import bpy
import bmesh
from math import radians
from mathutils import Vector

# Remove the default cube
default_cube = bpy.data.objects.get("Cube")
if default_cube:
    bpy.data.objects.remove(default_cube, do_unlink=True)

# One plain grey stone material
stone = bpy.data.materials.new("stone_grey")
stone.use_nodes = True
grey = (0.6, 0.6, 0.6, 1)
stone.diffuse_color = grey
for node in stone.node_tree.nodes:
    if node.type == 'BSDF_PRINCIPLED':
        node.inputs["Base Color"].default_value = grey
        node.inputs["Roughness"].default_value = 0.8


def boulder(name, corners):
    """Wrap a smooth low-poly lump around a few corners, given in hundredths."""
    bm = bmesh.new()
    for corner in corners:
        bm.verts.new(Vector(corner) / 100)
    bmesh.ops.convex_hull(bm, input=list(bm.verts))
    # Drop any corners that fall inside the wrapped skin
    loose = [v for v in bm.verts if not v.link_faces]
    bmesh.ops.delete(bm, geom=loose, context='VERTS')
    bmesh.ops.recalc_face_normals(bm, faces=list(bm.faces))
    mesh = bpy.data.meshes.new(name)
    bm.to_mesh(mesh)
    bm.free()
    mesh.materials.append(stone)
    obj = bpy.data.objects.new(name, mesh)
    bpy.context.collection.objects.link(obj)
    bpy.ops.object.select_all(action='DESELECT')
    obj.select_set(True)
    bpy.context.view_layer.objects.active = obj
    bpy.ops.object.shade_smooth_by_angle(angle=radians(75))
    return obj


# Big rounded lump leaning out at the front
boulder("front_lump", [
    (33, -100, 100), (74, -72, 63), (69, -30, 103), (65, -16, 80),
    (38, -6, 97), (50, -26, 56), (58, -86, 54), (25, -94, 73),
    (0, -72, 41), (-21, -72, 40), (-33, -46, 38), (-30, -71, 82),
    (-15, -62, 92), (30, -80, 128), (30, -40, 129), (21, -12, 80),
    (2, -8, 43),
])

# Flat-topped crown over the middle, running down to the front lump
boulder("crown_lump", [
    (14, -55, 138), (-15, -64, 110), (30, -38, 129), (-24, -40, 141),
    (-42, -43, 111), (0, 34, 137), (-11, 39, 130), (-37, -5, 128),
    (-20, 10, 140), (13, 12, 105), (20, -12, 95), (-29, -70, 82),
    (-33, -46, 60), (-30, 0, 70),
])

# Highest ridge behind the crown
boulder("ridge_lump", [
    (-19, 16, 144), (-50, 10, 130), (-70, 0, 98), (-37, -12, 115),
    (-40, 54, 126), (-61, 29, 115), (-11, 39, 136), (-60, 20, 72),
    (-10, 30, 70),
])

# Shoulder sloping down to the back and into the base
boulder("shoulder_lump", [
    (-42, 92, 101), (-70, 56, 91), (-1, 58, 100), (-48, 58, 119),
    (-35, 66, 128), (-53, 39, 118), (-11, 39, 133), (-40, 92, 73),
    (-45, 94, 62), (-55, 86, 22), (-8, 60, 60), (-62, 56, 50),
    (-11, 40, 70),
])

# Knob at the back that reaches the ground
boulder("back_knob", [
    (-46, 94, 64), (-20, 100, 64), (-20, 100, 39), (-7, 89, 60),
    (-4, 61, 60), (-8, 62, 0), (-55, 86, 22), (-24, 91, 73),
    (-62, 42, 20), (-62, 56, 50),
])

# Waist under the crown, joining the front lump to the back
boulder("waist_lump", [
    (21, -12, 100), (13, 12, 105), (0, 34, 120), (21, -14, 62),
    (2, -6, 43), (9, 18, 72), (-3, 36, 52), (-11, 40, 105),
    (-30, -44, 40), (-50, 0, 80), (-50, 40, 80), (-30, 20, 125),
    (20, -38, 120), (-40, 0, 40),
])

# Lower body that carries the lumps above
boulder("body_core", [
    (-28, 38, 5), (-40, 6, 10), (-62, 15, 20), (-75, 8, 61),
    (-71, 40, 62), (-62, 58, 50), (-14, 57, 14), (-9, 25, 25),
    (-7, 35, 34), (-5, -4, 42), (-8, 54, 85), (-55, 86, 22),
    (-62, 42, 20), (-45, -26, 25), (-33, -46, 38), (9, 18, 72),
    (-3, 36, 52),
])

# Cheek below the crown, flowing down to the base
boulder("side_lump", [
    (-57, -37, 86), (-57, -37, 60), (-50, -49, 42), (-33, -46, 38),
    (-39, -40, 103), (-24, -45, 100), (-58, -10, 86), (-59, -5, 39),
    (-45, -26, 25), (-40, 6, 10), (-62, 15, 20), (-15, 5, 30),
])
* * *
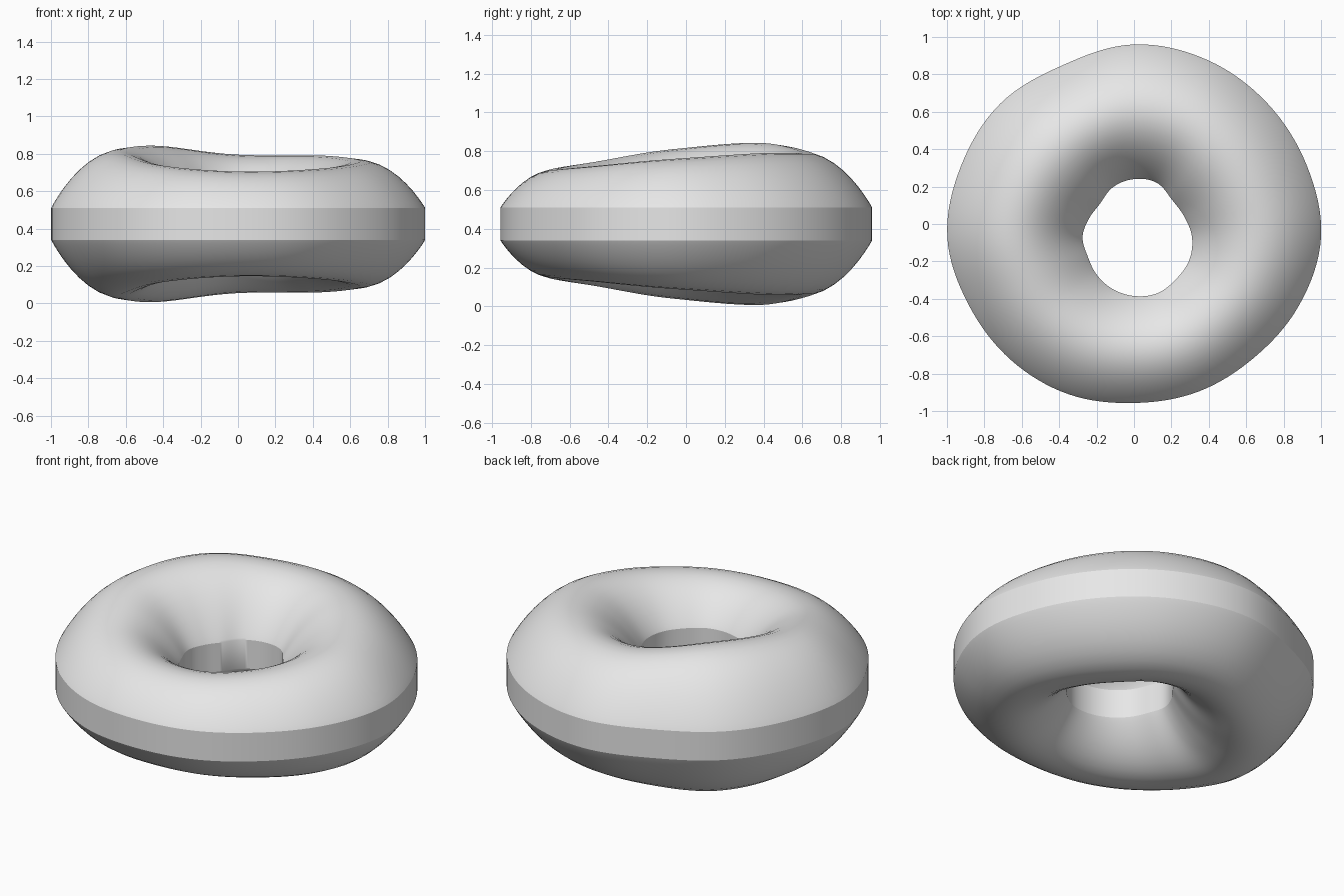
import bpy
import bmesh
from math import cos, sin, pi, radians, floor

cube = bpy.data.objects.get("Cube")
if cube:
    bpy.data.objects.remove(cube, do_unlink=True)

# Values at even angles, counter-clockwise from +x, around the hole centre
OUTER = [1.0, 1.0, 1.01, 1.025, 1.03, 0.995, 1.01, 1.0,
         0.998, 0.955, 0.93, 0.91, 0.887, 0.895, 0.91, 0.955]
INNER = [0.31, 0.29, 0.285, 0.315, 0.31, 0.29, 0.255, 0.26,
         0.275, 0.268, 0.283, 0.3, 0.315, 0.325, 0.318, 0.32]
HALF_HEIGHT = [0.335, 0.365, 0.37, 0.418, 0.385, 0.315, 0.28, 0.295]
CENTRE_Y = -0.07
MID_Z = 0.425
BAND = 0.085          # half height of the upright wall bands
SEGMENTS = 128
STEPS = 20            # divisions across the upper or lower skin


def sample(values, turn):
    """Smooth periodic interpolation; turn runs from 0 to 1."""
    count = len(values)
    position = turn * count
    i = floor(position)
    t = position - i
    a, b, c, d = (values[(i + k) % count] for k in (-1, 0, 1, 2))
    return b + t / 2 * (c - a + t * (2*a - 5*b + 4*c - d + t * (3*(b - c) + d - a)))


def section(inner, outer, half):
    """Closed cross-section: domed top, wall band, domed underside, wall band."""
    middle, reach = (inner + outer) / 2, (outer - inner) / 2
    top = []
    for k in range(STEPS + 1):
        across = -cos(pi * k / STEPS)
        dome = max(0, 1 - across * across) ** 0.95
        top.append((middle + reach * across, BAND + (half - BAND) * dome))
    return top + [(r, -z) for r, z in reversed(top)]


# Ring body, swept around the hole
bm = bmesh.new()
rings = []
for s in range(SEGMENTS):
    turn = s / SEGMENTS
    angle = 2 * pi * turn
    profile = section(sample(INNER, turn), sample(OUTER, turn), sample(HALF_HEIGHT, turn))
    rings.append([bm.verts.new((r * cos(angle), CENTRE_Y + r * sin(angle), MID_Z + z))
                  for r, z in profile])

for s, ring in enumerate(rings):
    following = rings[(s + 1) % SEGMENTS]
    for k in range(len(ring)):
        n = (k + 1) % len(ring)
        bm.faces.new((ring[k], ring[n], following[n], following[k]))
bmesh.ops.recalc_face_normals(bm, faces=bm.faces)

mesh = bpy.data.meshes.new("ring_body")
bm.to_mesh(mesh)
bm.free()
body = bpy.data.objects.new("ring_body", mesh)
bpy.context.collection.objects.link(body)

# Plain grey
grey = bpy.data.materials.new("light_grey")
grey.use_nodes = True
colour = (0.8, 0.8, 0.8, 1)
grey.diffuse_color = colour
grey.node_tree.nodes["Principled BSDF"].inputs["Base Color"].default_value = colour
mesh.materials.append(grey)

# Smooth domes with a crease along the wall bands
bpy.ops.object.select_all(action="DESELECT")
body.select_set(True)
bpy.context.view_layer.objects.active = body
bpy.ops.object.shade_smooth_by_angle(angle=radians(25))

| TASK STATEMENT |
For the listing above, print only the lines starting at the line containing "bpy.data.objects.remove(default_cube, do_unlink=True)" and ending at the line containing "loose = [v for", exactly, both included.

| RESULT |
    bpy.data.objects.remove(default_cube, do_unlink=True)

# One plain grey stone material
stone = bpy.data.materials.new("stone_grey")
stone.use_nodes = True
grey = (0.6, 0.6, 0.6, 1)
stone.diffuse_color = grey
for node in stone.node_tree.nodes:
    if node.type == 'BSDF_PRINCIPLED':
        node.inputs["Base Color"].default_value = grey
        node.inputs["Roughness"].default_value = 0.8


def boulder(name, corners):
    """Wrap a smooth low-poly lump around a few corners, given in hundredths."""
    bm = bmesh.new()
    for corner in corners:
        bm.verts.new(Vector(corner) / 100)
    bmesh.ops.convex_hull(bm, input=list(bm.verts))
    # Drop any corners that fall inside the wrapped skin
    loose = [v for v in bm.verts if not v.link_faces]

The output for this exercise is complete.